Items from a data source
==============================

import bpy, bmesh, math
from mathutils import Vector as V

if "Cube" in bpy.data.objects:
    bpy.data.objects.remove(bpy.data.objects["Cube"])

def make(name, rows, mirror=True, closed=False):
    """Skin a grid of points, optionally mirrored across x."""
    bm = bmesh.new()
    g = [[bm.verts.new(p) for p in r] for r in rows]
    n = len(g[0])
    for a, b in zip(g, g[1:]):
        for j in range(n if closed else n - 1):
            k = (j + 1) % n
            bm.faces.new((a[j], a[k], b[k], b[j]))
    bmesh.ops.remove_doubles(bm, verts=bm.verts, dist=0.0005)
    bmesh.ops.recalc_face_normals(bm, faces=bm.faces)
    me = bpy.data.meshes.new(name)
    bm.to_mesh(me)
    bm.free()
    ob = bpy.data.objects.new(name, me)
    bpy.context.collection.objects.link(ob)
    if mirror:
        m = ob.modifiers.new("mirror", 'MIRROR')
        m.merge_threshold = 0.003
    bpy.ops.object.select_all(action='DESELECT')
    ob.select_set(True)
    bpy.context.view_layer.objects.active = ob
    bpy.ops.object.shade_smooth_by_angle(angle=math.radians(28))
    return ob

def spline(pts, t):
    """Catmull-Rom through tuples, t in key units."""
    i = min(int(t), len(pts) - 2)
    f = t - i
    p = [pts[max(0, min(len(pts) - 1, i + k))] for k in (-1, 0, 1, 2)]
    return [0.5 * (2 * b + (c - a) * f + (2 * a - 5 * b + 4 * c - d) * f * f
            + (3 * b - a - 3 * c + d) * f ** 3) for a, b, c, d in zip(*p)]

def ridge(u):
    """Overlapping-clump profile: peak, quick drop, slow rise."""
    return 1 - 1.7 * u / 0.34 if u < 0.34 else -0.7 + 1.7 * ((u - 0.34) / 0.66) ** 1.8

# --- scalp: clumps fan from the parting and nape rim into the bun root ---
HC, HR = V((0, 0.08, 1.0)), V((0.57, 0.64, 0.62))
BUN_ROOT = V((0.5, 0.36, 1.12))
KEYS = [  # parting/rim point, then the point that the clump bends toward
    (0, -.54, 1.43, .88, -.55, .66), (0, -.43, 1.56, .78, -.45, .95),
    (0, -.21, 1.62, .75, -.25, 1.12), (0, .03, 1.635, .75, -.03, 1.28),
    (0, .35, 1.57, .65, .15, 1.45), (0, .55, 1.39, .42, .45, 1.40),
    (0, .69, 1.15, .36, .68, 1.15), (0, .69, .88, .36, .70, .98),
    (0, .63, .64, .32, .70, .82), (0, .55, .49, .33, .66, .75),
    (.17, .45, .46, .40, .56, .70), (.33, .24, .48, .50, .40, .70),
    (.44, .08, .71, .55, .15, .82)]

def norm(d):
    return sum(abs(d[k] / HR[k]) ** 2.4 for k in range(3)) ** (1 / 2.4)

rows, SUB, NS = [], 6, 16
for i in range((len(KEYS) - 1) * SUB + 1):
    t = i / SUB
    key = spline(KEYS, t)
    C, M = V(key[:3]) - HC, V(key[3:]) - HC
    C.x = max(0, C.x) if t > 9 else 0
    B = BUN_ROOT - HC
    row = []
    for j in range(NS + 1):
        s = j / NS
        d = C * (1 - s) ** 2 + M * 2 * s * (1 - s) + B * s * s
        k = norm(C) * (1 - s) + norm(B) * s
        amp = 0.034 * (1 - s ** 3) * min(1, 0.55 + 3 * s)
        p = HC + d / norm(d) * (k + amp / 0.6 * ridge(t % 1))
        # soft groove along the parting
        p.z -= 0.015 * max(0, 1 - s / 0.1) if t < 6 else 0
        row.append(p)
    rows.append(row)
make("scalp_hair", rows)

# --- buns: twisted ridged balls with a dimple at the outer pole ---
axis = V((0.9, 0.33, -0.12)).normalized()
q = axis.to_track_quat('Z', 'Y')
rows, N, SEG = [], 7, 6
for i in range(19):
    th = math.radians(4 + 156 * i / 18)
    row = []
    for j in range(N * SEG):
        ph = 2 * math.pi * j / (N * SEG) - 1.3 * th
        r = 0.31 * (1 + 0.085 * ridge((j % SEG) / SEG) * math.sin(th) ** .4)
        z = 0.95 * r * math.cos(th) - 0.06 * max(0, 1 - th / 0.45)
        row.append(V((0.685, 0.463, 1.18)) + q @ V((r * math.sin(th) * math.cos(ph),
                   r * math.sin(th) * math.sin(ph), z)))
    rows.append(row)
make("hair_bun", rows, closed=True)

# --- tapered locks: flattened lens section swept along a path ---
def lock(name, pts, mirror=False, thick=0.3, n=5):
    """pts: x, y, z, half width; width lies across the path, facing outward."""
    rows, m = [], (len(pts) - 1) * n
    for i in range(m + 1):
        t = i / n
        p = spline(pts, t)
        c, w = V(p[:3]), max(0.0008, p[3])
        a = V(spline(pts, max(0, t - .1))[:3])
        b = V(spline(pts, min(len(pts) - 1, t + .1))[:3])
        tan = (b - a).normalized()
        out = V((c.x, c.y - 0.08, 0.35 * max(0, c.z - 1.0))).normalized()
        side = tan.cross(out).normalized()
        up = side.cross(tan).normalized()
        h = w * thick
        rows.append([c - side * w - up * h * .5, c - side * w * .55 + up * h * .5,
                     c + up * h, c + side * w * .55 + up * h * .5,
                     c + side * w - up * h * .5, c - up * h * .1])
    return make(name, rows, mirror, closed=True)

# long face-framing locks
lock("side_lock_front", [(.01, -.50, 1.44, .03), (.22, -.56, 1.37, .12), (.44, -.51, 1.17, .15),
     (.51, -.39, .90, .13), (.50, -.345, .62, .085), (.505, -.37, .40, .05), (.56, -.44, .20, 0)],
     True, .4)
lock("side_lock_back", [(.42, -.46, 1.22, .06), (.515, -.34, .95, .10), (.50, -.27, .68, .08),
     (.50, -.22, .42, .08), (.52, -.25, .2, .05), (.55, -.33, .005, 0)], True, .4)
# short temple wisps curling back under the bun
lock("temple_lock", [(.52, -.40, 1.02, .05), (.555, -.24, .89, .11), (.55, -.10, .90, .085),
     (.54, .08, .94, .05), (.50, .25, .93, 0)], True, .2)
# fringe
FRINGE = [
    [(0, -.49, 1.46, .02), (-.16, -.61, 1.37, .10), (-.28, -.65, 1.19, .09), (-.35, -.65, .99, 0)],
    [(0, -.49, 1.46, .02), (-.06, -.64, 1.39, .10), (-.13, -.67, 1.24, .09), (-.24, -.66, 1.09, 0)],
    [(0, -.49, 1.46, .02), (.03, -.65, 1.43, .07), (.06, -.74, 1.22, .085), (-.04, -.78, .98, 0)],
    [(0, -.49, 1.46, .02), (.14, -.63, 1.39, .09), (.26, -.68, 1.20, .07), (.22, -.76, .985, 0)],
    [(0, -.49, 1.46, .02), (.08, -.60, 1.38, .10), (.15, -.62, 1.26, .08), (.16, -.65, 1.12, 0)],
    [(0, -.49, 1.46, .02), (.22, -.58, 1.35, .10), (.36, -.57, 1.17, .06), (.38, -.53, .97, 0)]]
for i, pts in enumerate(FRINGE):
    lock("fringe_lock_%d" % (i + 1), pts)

==============================

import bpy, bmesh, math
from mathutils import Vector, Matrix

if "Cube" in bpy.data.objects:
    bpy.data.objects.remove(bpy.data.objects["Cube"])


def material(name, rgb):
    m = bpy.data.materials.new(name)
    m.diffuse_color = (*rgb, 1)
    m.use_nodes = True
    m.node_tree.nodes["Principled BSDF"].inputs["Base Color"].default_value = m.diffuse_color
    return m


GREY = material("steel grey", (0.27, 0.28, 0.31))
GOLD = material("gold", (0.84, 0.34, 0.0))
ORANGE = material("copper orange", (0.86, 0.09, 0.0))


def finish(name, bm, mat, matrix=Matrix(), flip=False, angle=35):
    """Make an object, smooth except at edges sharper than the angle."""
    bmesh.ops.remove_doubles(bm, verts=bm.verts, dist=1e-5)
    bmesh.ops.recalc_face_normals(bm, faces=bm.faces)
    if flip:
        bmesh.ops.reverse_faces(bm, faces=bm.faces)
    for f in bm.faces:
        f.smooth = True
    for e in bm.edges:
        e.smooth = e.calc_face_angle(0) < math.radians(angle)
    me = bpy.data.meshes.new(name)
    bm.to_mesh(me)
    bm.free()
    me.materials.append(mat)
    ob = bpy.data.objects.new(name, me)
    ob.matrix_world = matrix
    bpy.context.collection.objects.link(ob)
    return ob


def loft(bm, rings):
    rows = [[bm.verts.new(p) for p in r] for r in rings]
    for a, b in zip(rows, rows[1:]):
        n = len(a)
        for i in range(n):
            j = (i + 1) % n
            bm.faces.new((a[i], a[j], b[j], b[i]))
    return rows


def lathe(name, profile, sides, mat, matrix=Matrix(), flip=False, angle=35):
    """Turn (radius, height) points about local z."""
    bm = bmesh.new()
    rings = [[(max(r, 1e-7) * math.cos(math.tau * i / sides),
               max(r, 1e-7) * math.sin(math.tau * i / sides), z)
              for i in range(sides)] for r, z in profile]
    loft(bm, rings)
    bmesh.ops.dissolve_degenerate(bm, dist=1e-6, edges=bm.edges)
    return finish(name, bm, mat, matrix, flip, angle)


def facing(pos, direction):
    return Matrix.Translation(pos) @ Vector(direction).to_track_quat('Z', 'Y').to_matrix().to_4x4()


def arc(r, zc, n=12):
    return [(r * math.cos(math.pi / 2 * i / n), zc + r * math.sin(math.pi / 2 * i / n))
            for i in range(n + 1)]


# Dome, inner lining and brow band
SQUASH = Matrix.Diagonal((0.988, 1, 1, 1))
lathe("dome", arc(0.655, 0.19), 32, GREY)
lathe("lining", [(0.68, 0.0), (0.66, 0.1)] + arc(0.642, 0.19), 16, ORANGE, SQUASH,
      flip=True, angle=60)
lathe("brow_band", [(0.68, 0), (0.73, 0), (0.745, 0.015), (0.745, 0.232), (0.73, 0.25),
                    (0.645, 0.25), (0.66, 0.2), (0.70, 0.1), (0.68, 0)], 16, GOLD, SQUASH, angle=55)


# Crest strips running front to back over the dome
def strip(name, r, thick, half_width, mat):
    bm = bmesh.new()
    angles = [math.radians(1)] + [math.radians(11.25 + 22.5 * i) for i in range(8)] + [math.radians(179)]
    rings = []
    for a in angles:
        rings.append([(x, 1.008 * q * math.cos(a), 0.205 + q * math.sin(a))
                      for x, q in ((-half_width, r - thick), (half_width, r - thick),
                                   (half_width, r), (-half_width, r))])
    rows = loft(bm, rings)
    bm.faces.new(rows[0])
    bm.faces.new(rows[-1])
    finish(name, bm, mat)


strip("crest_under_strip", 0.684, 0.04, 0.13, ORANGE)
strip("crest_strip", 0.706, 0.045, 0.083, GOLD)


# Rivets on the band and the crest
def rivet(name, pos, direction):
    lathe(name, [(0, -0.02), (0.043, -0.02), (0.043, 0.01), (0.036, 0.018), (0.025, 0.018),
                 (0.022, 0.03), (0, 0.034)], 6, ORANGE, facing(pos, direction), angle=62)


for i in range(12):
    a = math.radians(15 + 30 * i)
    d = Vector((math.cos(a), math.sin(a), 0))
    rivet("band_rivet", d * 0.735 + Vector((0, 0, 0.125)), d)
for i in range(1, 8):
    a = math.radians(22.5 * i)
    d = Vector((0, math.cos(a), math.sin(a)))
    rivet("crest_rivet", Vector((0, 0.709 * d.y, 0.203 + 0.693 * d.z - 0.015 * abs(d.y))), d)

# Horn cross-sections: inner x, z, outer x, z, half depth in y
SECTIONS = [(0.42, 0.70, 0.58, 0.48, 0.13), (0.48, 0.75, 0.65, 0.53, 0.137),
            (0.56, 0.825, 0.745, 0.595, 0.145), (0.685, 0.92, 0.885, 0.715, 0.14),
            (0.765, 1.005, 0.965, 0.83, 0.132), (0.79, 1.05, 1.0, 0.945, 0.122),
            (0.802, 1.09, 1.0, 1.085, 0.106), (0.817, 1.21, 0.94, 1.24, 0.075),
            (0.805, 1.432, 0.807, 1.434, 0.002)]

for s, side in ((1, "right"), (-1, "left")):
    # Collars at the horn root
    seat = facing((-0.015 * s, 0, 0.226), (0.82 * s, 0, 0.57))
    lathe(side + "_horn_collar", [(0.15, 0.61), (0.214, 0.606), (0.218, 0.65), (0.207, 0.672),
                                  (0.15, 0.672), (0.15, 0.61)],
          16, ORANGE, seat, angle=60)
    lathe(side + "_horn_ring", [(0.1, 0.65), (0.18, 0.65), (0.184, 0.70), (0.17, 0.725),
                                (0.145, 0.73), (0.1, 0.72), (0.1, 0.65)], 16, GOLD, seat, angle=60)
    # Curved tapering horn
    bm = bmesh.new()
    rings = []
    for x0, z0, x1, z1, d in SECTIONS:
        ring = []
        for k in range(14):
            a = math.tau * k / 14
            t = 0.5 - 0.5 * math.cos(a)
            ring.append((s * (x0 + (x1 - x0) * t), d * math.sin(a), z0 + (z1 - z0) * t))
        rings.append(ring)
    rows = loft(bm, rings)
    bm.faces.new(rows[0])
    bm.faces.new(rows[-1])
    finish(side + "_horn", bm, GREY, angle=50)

==============================

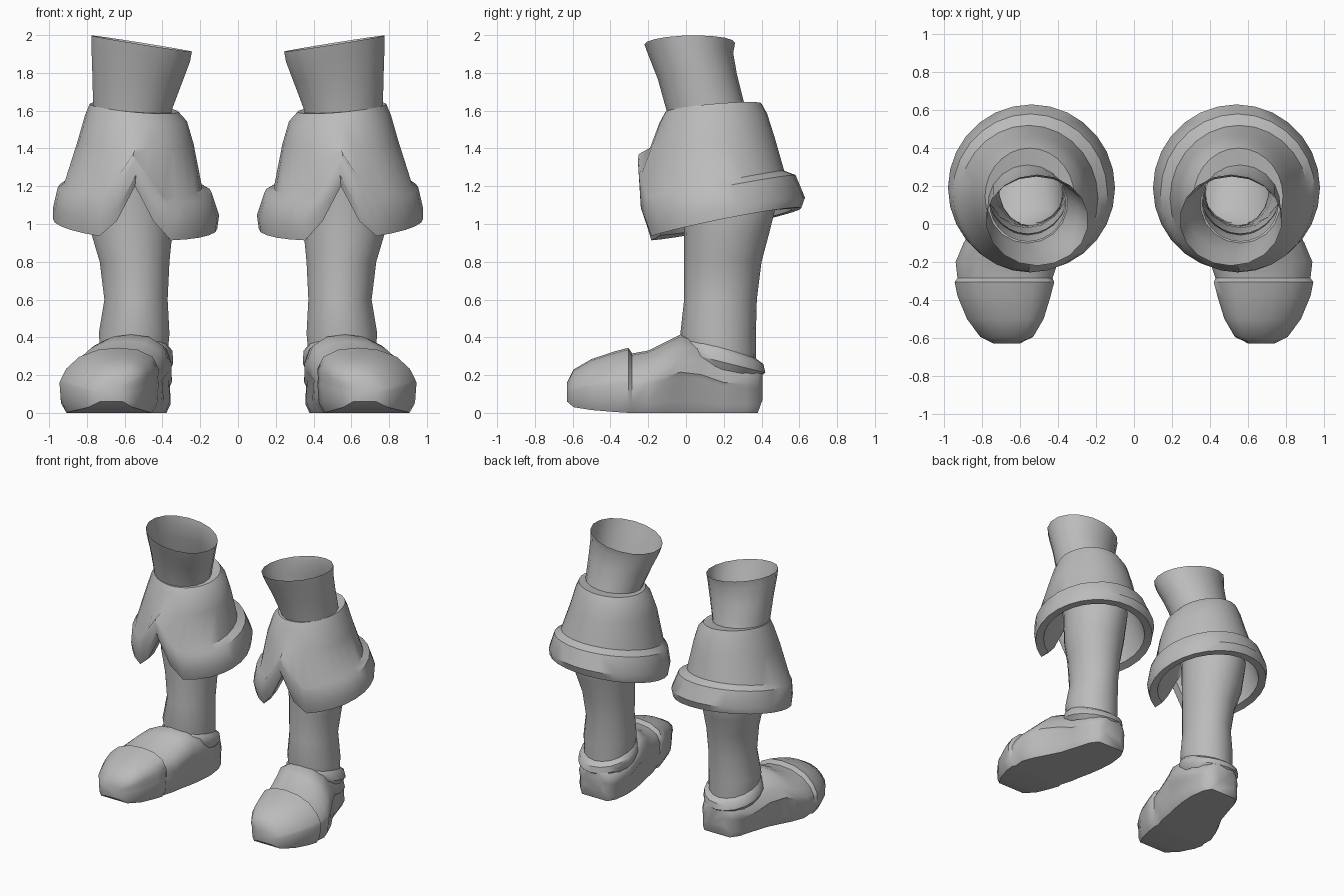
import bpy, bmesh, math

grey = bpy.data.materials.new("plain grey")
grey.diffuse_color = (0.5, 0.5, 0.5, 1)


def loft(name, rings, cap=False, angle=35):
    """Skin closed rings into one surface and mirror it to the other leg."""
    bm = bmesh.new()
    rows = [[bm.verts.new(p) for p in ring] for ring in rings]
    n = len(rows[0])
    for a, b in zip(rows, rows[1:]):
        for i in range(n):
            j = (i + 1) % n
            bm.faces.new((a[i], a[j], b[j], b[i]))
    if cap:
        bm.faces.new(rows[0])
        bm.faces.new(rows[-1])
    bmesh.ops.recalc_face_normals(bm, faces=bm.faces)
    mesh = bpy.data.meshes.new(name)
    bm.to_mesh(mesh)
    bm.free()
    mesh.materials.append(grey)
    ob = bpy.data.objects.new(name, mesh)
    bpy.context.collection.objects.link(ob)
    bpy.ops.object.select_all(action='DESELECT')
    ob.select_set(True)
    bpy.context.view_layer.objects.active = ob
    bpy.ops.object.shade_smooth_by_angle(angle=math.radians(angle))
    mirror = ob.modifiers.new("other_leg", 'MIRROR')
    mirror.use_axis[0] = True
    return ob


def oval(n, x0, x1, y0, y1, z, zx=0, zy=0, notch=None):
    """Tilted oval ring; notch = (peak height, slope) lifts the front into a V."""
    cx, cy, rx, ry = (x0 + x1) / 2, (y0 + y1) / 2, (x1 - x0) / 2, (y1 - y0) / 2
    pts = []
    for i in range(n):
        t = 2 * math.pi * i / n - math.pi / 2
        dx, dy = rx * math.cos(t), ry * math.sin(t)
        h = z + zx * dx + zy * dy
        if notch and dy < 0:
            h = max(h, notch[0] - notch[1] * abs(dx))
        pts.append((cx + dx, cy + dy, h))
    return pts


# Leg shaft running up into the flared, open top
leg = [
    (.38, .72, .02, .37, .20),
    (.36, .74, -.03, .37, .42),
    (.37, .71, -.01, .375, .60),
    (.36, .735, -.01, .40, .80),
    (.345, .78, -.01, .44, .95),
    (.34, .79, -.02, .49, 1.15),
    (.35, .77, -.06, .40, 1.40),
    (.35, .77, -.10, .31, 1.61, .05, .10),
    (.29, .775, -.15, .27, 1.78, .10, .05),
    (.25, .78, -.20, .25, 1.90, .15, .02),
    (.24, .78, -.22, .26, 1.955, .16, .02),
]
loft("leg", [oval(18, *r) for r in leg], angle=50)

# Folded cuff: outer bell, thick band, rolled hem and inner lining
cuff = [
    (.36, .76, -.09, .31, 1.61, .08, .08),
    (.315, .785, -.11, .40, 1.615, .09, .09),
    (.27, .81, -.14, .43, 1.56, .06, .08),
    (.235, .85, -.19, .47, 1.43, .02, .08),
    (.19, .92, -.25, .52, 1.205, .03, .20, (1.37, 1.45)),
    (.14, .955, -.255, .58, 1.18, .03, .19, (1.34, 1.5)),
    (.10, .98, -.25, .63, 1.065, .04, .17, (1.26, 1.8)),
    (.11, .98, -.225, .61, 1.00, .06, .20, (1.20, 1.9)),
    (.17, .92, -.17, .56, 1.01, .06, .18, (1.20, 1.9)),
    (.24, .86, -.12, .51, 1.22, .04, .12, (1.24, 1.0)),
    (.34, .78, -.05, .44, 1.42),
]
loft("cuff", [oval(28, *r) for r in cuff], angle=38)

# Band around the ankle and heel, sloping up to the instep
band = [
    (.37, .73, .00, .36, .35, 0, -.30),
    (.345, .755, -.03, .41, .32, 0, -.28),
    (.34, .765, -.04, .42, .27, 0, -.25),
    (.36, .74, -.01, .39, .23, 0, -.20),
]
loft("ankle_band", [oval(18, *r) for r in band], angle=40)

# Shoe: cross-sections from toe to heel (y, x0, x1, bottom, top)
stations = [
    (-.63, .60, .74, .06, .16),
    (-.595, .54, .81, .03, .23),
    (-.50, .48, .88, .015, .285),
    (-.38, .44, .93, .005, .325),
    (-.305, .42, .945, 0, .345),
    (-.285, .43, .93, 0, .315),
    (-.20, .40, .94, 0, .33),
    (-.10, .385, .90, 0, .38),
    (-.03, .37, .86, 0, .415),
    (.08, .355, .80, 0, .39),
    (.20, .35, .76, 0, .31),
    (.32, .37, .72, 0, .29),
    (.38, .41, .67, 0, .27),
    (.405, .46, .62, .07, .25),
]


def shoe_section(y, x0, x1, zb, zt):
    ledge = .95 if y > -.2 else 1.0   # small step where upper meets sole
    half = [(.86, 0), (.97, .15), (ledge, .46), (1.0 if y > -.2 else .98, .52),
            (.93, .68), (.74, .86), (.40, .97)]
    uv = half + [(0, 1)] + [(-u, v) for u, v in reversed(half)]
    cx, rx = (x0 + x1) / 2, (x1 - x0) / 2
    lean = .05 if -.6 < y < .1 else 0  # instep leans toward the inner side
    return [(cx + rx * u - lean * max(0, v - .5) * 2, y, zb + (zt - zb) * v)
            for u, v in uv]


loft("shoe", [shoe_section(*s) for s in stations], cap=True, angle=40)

==============================

## Exercise objective
Only the lines above starting at the line that holds "C, M = V(key[:3]) - HC, V(key[3:]) - HC" and ending at the line that holds "axis = V((0.9, 0.33, -0.12)).normalized()" are to be repeated, exactly and in full.

## Exercise response
    C, M = V(key[:3]) - HC, V(key[3:]) - HC
    C.x = max(0, C.x) if t > 9 else 0
    B = BUN_ROOT - HC
    row = []
    for j in range(NS + 1):
        s = j / NS
        d = C * (1 - s) ** 2 + M * 2 * s * (1 - s) + B * s * s
        k = norm(C) * (1 - s) + norm(B) * s
        amp = 0.034 * (1 - s ** 3) * min(1, 0.55 + 3 * s)
        p = HC + d / norm(d) * (k + amp / 0.6 * ridge(t % 1))
        # soft groove along the parting
        p.z -= 0.015 * max(0, 1 - s / 0.1) if t < 6 else 0
        row.append(p)
    rows.append(row)
make("scalp_hair", rows)

# --- buns: twisted ridged balls with a dimple at the outer pole ---
axis = V((0.9, 0.33, -0.12)).normalized()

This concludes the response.